### Assigned task
Retype only what runs from the first line of the listing to the line holding "(0.25, 0.11, 0.086))", both included. Do not retype the pictures.

### Dataset records
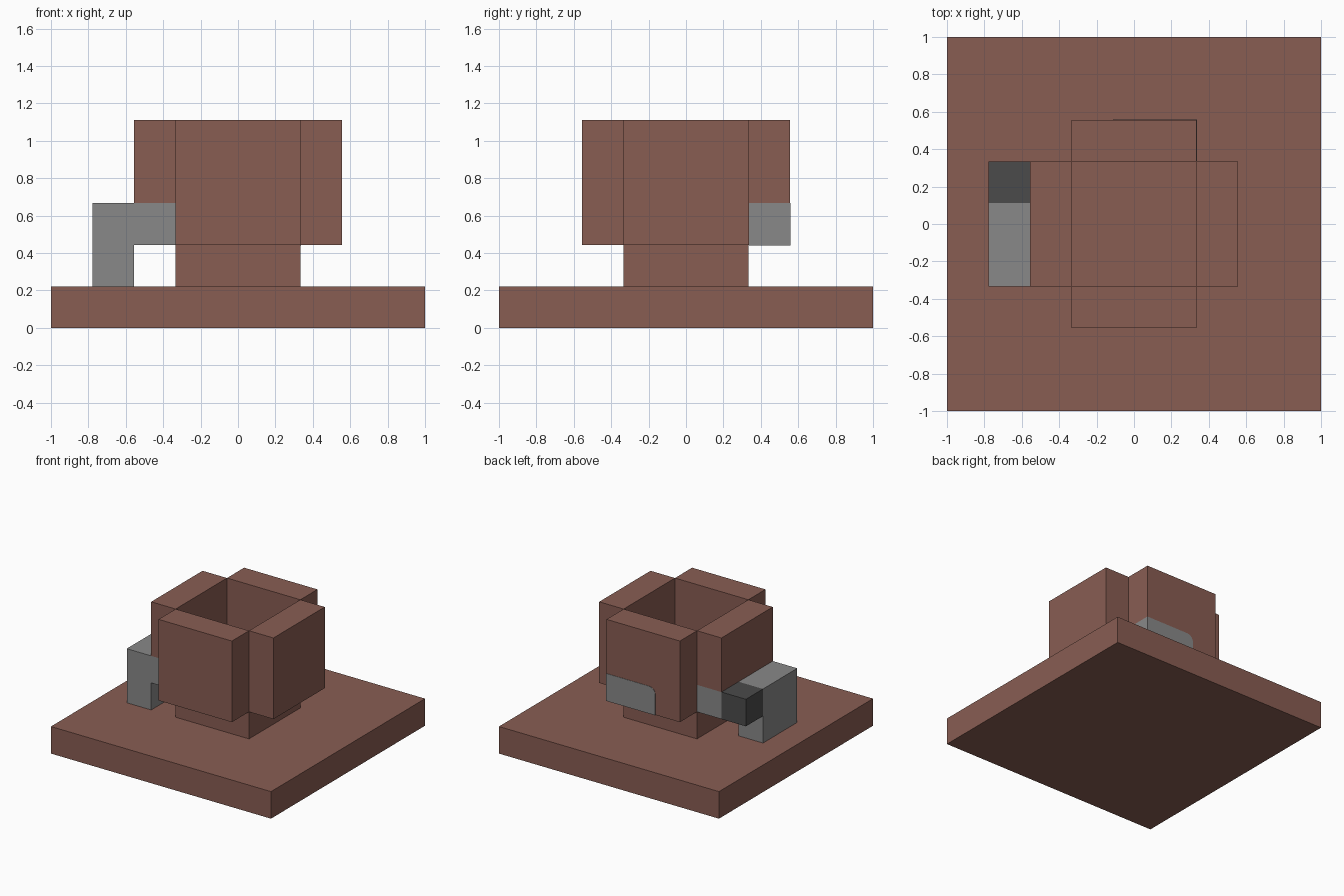
import bpy
import bmesh
import math

old = bpy.data.objects.get("Cube")
if old:
    bpy.data.objects.remove(old, do_unlink=True)

U = 2 / 9  # one building block


def material(name, rgb):
    mat = bpy.data.materials.new(name)
    mat.use_nodes = True
    mat.diffuse_color = (*rgb, 1)
    mat.node_tree.nodes["Principled BSDF"].inputs["Base Color"].default_value = (*rgb, 1)
    return mat


brown = material("clay_brown", (0.25, 0.11, 0.086))
grey = material("stone_grey", (0.25, 0.25, 0.25))
dark = material("dark_grey", (0.07, 0.07, 0.07))


def finish(name, bm, mat):
    bmesh.ops.recalc_face_normals(bm, faces=bm.faces)
    mesh = bpy.data.meshes.new(name)
    bm.to_mesh(mesh)
    bm.free()
    mesh.materials.append(mat)
    bpy.context.collection.objects.link(bpy.data.objects.new(name, mesh))


def box(name, low, high, mat):
    """Box between two corners given in block units."""
    bm = bmesh.new()
    bmesh.ops.create_cube(bm, size=1)
    for v in bm.verts:
        v.co = [U * (a if c < 0 else b) for c, a, b in zip(v.co, low, high)]
    finish(name, bm, mat)


# Base slab and pedestal
box("base_slab", (-4.5, -4.5, 0), (4.5, 4.5, 1), brown)
box("pedestal", (-1.5, -1.5, 1), (1.5, 1.5, 2), brown)

# Four walls around the open well
box("front_wall", (-1.5, -2.5, 2), (1.5, -1.5, 5), brown)
box("back_wall", (-1.5, 1.5, 2), (1.5, 2.5, 5), brown)
box("left_wall", (1.5, -1.5, 2), (2.5, 1.5, 5), brown)
box("right_wall", (-2.5, -1.5, 3), (-1.5, 1.5, 5), brown)
box("right_wall_foot", (-2.5, -1.5, 2), (-1.5, 1.5, 3), grey)

# Side block with its dark end
box("side_block", (-3.5, -1.5, 1), (-2.5, 0.5, 3), grey)
box("side_block_end", (-3.5, 0.5, 2), (-2.5, 1.5, 3), dark)

# Grey patch wrapping the back wall's corner, with one rounded top corner
e, r = 0.012, 0.25
profile = [(1.5 + e, 2 - e), (1.5 + e, 3), (-0.5 + r, 3)]
for i in range(1, 6):
    a = math.pi / 2 * (1 + i / 5)
    profile.append((-0.5 + r + r * math.cos(a), 3 - r + r * math.sin(a)))
profile.append((-0.5, 2 - e))
bm = bmesh.new()
face = bm.faces.new([bm.verts.new((x * U, (1.5 + e) * U, z * U)) for x, z in profile])
grown = bmesh.ops.extrude_face_region(bm, geom=[face], use_keep_orig=True)
for v in grown["geom"]:
    if isinstance(v, bmesh.types.BMVert):
        v.co.y = (2.5 + e) * U
finish("back_wall_patch", bm, grey)
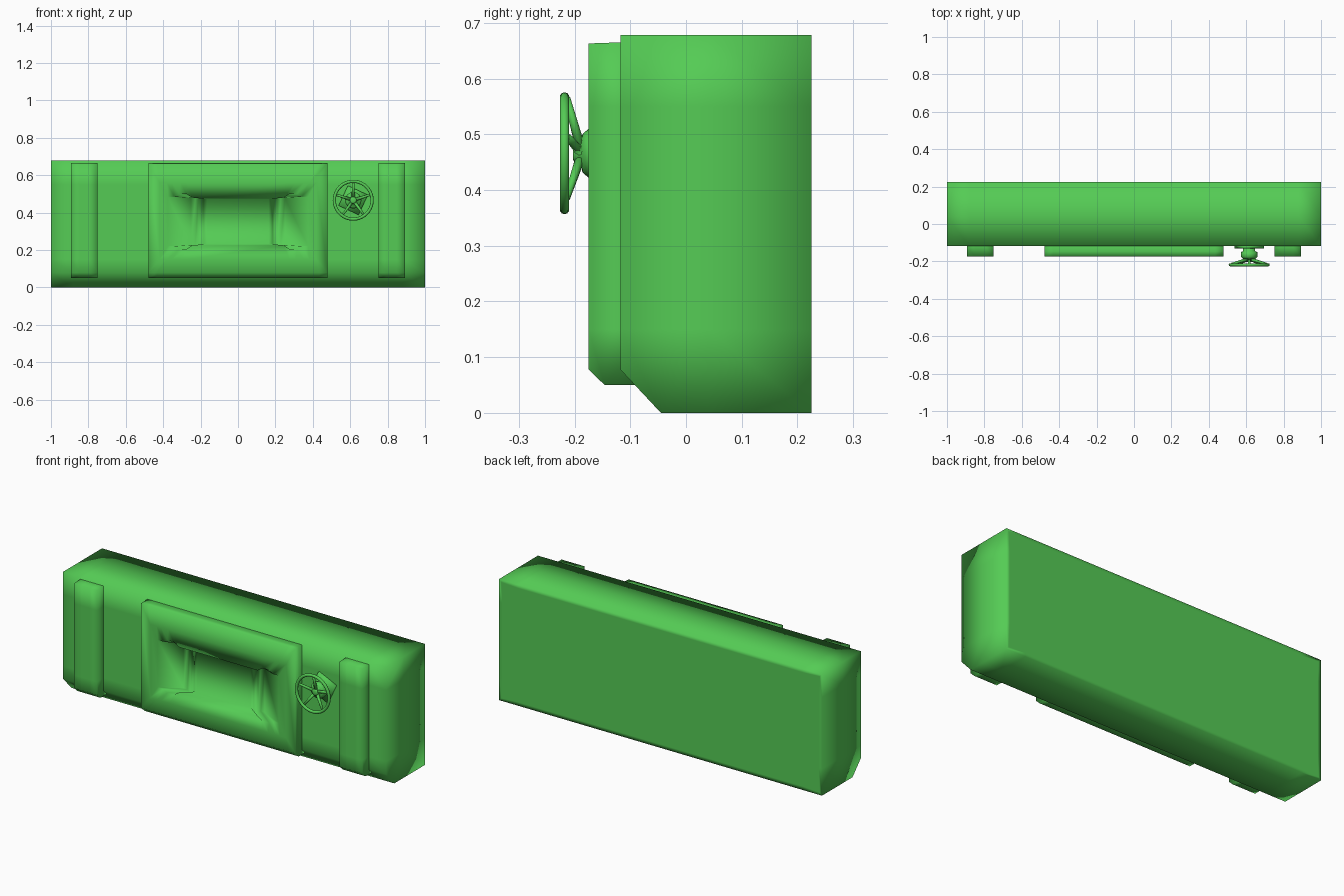
import bpy
import bmesh
from math import cos, sin, pi, radians
from mathutils import Matrix, Vector

cube = bpy.data.objects.get("Cube")
if cube:
    bpy.data.objects.remove(cube, do_unlink=True)

green = bpy.data.materials.new("green_paint")
green.use_nodes = True
GREEN = (0.09, 0.6, 0.09, 1)
green.diffuse_color = GREEN
green.node_tree.nodes["Principled BSDF"].inputs["Base Color"].default_value = GREEN


def finish(bm, name):
    bmesh.ops.recalc_face_normals(bm, faces=bm.faces)
    for f in bm.faces:
        f.smooth = True
    mesh = bpy.data.meshes.new(name)
    bm.to_mesh(mesh)
    bm.free()
    mesh.materials.append(green)
    obj = bpy.data.objects.new(name, mesh)
    bpy.context.collection.objects.link(obj)
    return obj


def slab(name, profile, x0, x1, cuts, back=None):
    """Extrude a (y, z) profile along x and add support loops."""
    bm = bmesh.new()
    face = bm.faces.new([bm.verts.new((x0, y, z)) for y, z in profile])
    ext = bmesh.ops.extrude_face_region(bm, geom=[face])
    moved = [v for v in ext["geom"] if isinstance(v, bmesh.types.BMVert)]
    bmesh.ops.translate(bm, verts=moved, vec=(x1 - x0, 0, 0))
    for axis, values in enumerate(cuts):
        for value in values:
            co, no = Vector(), Vector()
            co[axis], no[axis] = value, 1
            bmesh.ops.bisect_plane(bm, geom=bm.verts[:] + bm.edges[:] + bm.faces[:],
                                   plane_co=co, plane_no=no)
    if back is not None:
        rear = [f for f in bm.faces if all(abs(v.co.y - back) < 1e-4 for v in f.verts)]
        bmesh.ops.inset_region(bm, faces=rear, thickness=0.02)
    return finish(bm, name)


def lathe(name, profile, centre, segments=24):
    """Revolve (radius, y) points around the y axis."""
    bm = bmesh.new()
    rings = []
    for r, y in profile:
        rings.append([bm.verts.new((centre[0] + r * cos(2 * pi * i / segments), y,
                                    centre[1] + r * sin(2 * pi * i / segments)))
                      for i in range(segments)])
    for a, b in zip(rings, rings[1:]):
        for i in range(segments):
            j = (i + 1) % segments
            bm.faces.new((a[i], a[j], b[j], b[i]))
    bm.faces.new(rings[0])
    bm.faces.new(rings[-1])
    return finish(bm, name)


# Main body with the sloped lower front edge
FRONT, BACK, TOP = -0.118, 0.225, 0.678
slab("body", [(FRONT, 0.078), (-0.045, 0), (BACK, 0), (BACK, TOP), (FRONT, TOP)],
     -1, 1, [(-0.88, -0.4, 0.4, 0.88), (0.04,), (0.15, 0.55)], BACK)

# Raised strips near both ends
strip = [(-0.175, 0.078), (-0.146, 0.05), (-0.06, 0.05), (-0.06, 0.665),
         (FRONT, 0.665), (-0.175, 0.663)]
for side, x in (("right", -0.893), ("left", 0.75)):
    slab(side + "_strip", strip, x, x + 0.143,
         [(x + 0.045, x + 0.098), (), (0.15, 0.55)])

# Centre panel: a loft of matching rings that ends in the recessed window
half = [(0.245, 0.225, 0.48), (0.275, 0.205, 0.5), (0.315, 0.205, 0.5),
        (0.34, 0.22, 0.485), (0.375, 0.22, 0.485)]
columns = [(-x, lo, hi) for x, lo, hi in reversed(half)] + half


def rect_ring(y, width, low, high):
    k = width / 0.375
    return ([(x * k, y, low) for x, _, _ in columns],
            [(x * k, y, high) for x, _, _ in columns])


rings = [rect_ring(-0.06, 0.478, 0.05, 0.665),
         rect_ring(-0.146, 0.478, 0.05, 0.664),
         rect_ring(-0.175, 0.478, 0.078, 0.663),
         rect_ring(-0.175, 0.42, 0.15, 0.56),
         ([(x, -0.175, lo) for x, lo, _ in columns],
          [(x, -0.175, hi) for x, _, hi in columns]),
         ([(x * 0.67, -0.123, lo + 0.008) for x, lo, _ in columns],
          [(x * 0.67, -0.123, hi - 0.008) for x, _, hi in columns])]
bm = bmesh.new()
loops = []
for low, high in rings:
    loops.append([bm.verts.new(p) for p in low + high[::-1]])
count = len(loops[0])
for a, b in zip(loops, loops[1:]):
    for i in range(count):
        j = (i + 1) % count
        bm.faces.new((a[i], a[j], b[j], b[i]))
for ring in (loops[0], loops[-1]):
    for i in range(len(columns) - 1):
        bm.faces.new((ring[i], ring[i + 1], ring[count - 2 - i], ring[count - 1 - i]))
finish(bm, "centre_panel")

# Handwheel: tilted base plate, hub, rim and five spokes
WX, WZ, RIM_Y = 0.616, 0.466, -0.218
bm = bmesh.new()
bmesh.ops.create_cube(bm, size=1, matrix=Matrix.Translation((WX, -0.12, WZ))
                      @ Matrix.Rotation(radians(25), 4, "Y")
                      @ Matrix.Diagonal((0.118, 0.02, 0.118, 1)))
finish(bm, "wheel_base_plate")
lathe("wheel_hub", [(0.032, -0.115), (0.032, -0.145), (0.044, -0.15), (0.044, -0.175),
                    (0.034, -0.186), (0.018, -0.188), (0.018, -0.2), (0.01, -0.203)],
      (WX, WZ))

bpy.ops.mesh.primitive_torus_add(major_radius=0.101, minor_radius=0.0085,
                                 major_segments=40, minor_segments=10,
                                 location=(WX, RIM_Y, WZ), rotation=(pi / 2, 0, 0))
rim = bpy.context.object
rim.name = "wheel_rim"
rim.data.materials.append(green)
bpy.ops.object.shade_smooth()

bm = bmesh.new()
for i in range(5):
    a = pi / 2 + 2 * pi * i / 5
    out = Vector((cos(a), 0, sin(a)))
    start = Vector((WX, -0.19, WZ)) + out * 0.012
    end = Vector((WX, RIM_Y + 0.004, WZ)) + out * 0.1
    turn = (end - start).to_track_quat("Z", "Y").to_matrix().to_4x4()
    bmesh.ops.create_cone(bm, cap_ends=True, segments=8, radius1=0.009, radius2=0.006,
                          depth=(end - start).length,
                          matrix=Matrix.Translation((start + end) / 2) @ turn)
finish(bm, "wheel_spokes")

### Reply to the exercise
import bpy
import bmesh
import math

old = bpy.data.objects.get("Cube")
if old:
    bpy.data.objects.remove(old, do_unlink=True)

U = 2 / 9  # one building block


def material(name, rgb):
    mat = bpy.data.materials.new(name)
    mat.use_nodes = True
    mat.diffuse_color = (*rgb, 1)
    mat.node_tree.nodes["Principled BSDF"].inputs["Base Color"].default_value = (*rgb, 1)
    return mat


brown = material("clay_brown", (0.25, 0.11, 0.086))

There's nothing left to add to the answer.